[Information shown Boundary: Start]
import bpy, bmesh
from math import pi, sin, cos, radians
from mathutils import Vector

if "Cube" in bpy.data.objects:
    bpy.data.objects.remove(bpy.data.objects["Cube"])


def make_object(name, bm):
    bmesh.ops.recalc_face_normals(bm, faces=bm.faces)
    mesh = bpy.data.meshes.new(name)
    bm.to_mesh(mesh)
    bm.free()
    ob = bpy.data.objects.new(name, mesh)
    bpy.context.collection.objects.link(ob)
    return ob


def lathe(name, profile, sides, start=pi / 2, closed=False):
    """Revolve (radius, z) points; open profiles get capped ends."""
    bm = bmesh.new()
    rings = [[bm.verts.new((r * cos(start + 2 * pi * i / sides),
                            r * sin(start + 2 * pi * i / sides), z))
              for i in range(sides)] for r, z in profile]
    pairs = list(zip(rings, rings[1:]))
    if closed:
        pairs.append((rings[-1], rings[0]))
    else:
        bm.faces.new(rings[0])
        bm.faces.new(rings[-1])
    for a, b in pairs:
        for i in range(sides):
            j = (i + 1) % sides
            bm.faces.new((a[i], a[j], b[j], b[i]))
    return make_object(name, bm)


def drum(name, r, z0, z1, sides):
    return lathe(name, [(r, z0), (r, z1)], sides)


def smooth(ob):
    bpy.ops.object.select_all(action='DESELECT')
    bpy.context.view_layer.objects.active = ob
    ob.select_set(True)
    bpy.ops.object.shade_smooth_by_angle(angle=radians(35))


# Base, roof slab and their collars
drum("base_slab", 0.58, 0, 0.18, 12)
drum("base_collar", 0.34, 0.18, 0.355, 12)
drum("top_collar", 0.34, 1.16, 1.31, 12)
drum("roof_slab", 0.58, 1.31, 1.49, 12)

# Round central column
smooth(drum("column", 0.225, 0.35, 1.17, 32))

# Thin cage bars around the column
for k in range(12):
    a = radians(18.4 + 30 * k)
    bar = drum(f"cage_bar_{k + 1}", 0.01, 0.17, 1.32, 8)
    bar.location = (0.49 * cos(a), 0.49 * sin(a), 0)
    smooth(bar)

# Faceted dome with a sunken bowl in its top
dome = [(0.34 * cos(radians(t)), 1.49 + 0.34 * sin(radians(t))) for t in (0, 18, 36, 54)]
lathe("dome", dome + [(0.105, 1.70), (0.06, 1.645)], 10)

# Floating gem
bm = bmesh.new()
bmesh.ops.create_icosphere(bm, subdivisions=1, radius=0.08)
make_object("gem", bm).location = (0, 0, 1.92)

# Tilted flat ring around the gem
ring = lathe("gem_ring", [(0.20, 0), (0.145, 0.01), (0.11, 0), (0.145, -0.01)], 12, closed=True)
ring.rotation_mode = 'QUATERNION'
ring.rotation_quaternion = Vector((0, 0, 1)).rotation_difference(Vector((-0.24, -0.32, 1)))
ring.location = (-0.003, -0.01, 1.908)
[Information shown Boundary: End]
◆ Problem to work on ◆
An exact copy of all the entries above is what is needed.

◆ Written answer ◆
import bpy, bmesh
from math import pi, sin, cos, radians
from mathutils import Vector

if "Cube" in bpy.data.objects:
    bpy.data.objects.remove(bpy.data.objects["Cube"])


def make_object(name, bm):
    bmesh.ops.recalc_face_normals(bm, faces=bm.faces)
    mesh = bpy.data.meshes.new(name)
    bm.to_mesh(mesh)
    bm.free()
    ob = bpy.data.objects.new(name, mesh)
    bpy.context.collection.objects.link(ob)
    return ob


def lathe(name, profile, sides, start=pi / 2, closed=False):
    """Revolve (radius, z) points; open profiles get capped ends."""
    bm = bmesh.new()
    rings = [[bm.verts.new((r * cos(start + 2 * pi * i / sides),
                            r * sin(start + 2 * pi * i / sides), z))
              for i in range(sides)] for r, z in profile]
    pairs = list(zip(rings, rings[1:]))
    if closed:
        pairs.append((rings[-1], rings[0]))
    else:
        bm.faces.new(rings[0])
        bm.faces.new(rings[-1])
    for a, b in pairs:
        for i in range(sides):
            j = (i + 1) % sides
            bm.faces.new((a[i], a[j], b[j], b[i]))
    return make_object(name, bm)


def drum(name, r, z0, z1, sides):
    return lathe(name, [(r, z0), (r, z1)], sides)


def smooth(ob):
    bpy.ops.object.select_all(action='DESELECT')
    bpy.context.view_layer.objects.active = ob
    ob.select_set(True)
    bpy.ops.object.shade_smooth_by_angle(angle=radians(35))


# Base, roof slab and their collars
drum("base_slab", 0.58, 0, 0.18, 12)
drum("base_collar", 0.34, 0.18, 0.355, 12)
drum("top_collar", 0.34, 1.16, 1.31, 12)
drum("roof_slab", 0.58, 1.31, 1.49, 12)

# Round central column
smooth(drum("column", 0.225, 0.35, 1.17, 32))

# Thin cage bars around the column
for k in range(12):
    a = radians(18.4 + 30 * k)
    bar = drum(f"cage_bar_{k + 1}", 0.01, 0.17, 1.32, 8)
    bar.location = (0.49 * cos(a), 0.49 * sin(a), 0)
    smooth(bar)

# Faceted dome with a sunken bowl in its top
dome = [(0.34 * cos(radians(t)), 1.49 + 0.34 * sin(radians(t))) for t in (0, 18, 36, 54)]
lathe("dome", dome + [(0.105, 1.70), (0.06, 1.645)], 10)

# Floating gem
bm = bmesh.new()
bmesh.ops.create_icosphere(bm, subdivisions=1, radius=0.08)
make_object("gem", bm).location = (0, 0, 1.92)

# Tilted flat ring around the gem
ring = lathe("gem_ring", [(0.20, 0), (0.145, 0.01), (0.11, 0), (0.145, -0.01)], 12, closed=True)
ring.rotation_mode = 'QUATERNION'
ring.rotation_quaternion = Vector((0, 0, 1)).rotation_difference(Vector((-0.24, -0.32, 1)))
ring.location = (-0.003, -0.01, 1.908)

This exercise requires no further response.